══ Data supplied ══

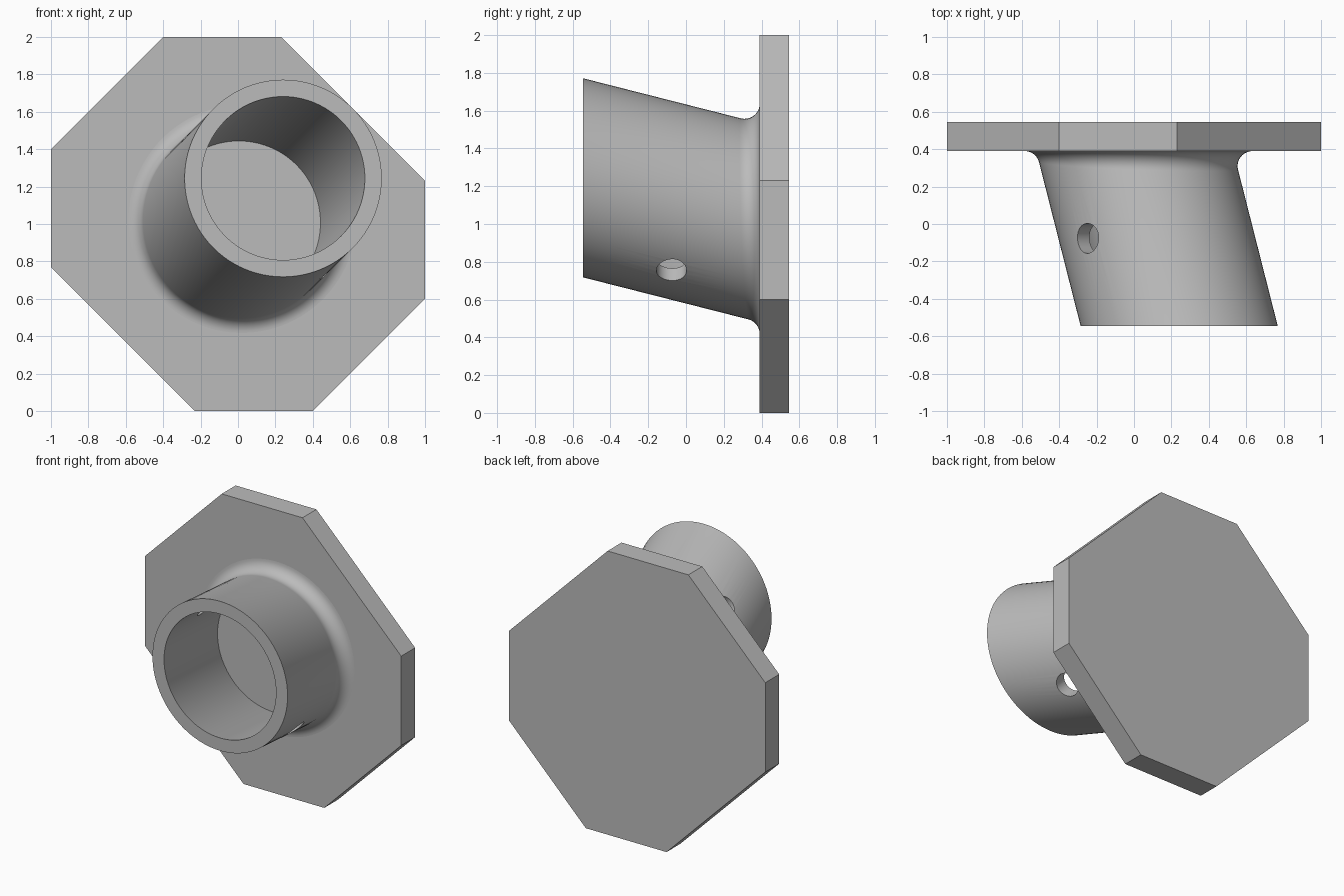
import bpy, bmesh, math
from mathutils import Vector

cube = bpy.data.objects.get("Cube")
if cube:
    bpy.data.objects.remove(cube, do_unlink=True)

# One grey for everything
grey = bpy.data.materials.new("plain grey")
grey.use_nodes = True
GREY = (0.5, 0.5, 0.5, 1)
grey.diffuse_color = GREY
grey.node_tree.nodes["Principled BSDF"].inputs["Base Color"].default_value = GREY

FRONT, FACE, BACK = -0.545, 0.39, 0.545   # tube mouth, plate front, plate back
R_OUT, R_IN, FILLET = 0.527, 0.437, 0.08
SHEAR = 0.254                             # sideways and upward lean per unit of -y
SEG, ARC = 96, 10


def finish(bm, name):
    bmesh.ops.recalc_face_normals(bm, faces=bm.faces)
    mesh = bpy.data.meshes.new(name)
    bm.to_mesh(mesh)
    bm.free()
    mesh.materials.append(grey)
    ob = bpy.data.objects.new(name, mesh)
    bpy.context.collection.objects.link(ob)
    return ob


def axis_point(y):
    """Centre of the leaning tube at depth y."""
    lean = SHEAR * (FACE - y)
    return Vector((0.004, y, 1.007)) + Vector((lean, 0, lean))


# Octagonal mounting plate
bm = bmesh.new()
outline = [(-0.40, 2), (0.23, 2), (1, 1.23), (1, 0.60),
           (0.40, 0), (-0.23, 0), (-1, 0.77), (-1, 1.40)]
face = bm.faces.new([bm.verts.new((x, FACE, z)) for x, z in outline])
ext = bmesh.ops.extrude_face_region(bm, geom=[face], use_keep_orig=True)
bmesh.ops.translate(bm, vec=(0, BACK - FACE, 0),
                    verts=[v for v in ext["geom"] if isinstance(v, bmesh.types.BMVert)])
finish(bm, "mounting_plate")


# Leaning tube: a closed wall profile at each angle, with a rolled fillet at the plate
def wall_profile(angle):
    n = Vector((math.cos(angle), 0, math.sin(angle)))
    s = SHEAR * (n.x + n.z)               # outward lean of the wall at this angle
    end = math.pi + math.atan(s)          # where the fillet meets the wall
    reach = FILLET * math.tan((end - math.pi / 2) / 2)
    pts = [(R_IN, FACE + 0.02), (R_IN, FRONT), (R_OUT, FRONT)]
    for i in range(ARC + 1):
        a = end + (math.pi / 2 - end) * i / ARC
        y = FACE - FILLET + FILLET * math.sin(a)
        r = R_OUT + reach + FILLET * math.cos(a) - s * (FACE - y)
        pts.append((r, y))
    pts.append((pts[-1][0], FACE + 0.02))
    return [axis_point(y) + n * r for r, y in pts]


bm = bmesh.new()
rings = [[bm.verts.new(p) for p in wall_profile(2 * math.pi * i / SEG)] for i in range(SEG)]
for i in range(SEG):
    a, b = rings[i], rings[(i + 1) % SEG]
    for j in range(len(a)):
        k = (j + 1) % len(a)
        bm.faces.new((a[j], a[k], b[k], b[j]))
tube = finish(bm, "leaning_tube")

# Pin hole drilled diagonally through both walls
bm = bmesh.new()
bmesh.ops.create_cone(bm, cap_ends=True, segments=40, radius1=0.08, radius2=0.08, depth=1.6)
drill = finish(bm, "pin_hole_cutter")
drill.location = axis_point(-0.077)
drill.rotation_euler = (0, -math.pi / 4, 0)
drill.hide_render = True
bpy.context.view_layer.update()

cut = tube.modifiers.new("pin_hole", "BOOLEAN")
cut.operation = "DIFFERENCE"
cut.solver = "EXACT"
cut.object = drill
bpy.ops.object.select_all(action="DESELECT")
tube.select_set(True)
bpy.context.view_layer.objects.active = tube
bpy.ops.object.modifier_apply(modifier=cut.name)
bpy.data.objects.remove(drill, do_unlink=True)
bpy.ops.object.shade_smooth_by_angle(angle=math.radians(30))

═══
══ Data supplied ══

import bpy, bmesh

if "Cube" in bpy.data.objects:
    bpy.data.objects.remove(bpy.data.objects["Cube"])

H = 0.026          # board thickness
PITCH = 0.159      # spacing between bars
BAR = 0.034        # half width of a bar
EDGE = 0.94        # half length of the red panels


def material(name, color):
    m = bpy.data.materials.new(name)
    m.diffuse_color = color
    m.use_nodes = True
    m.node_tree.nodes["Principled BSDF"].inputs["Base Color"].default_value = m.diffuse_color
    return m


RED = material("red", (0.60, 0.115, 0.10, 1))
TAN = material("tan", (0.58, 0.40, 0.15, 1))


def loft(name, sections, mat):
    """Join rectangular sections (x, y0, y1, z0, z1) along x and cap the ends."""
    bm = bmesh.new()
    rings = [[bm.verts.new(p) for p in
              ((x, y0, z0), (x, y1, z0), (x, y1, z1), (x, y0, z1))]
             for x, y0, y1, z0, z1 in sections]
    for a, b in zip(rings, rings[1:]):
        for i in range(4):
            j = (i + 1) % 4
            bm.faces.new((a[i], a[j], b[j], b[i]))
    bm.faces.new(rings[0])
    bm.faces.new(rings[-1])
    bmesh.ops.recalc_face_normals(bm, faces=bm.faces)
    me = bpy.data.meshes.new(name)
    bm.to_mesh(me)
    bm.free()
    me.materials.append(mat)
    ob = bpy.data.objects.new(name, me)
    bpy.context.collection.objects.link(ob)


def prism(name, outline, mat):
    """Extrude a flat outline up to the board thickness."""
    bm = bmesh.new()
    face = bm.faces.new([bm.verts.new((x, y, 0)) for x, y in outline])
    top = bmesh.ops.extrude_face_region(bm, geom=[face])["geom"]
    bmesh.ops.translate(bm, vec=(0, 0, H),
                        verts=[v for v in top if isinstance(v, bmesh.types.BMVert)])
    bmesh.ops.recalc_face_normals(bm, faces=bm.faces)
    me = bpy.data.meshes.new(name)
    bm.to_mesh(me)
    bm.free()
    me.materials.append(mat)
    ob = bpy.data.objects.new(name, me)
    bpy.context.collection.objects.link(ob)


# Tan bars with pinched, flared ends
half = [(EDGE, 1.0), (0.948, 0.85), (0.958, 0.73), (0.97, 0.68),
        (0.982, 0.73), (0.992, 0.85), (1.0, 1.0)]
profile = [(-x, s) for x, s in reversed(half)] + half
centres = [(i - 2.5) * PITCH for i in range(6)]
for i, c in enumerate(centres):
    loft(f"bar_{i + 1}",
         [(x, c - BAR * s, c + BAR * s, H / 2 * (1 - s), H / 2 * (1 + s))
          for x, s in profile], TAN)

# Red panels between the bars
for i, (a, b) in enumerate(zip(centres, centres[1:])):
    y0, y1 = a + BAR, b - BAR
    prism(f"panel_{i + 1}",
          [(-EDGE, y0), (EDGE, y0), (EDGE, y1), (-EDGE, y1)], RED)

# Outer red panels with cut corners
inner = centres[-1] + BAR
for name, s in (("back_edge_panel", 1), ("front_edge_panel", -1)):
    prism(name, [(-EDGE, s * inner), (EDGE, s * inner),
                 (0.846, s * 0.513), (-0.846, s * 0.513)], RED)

═══

• _Action item_
Look through the data above for the word "tube". Report each line where it occurs.

• _Exercise response_
FRONT, FACE, BACK = -0.545, 0.39, 0.545   # tube mouth, plate front, plate back
    """Centre of the leaning tube at depth y."""
# Leaning tube: a closed wall profile at each angle, with a rolled fillet at the plate
tube = finish(bm, "leaning_tube")
cut = tube.modifiers.new("pin_hole", "BOOLEAN")
tube.select_set(True)
bpy.context.view_layer.objects.active = tube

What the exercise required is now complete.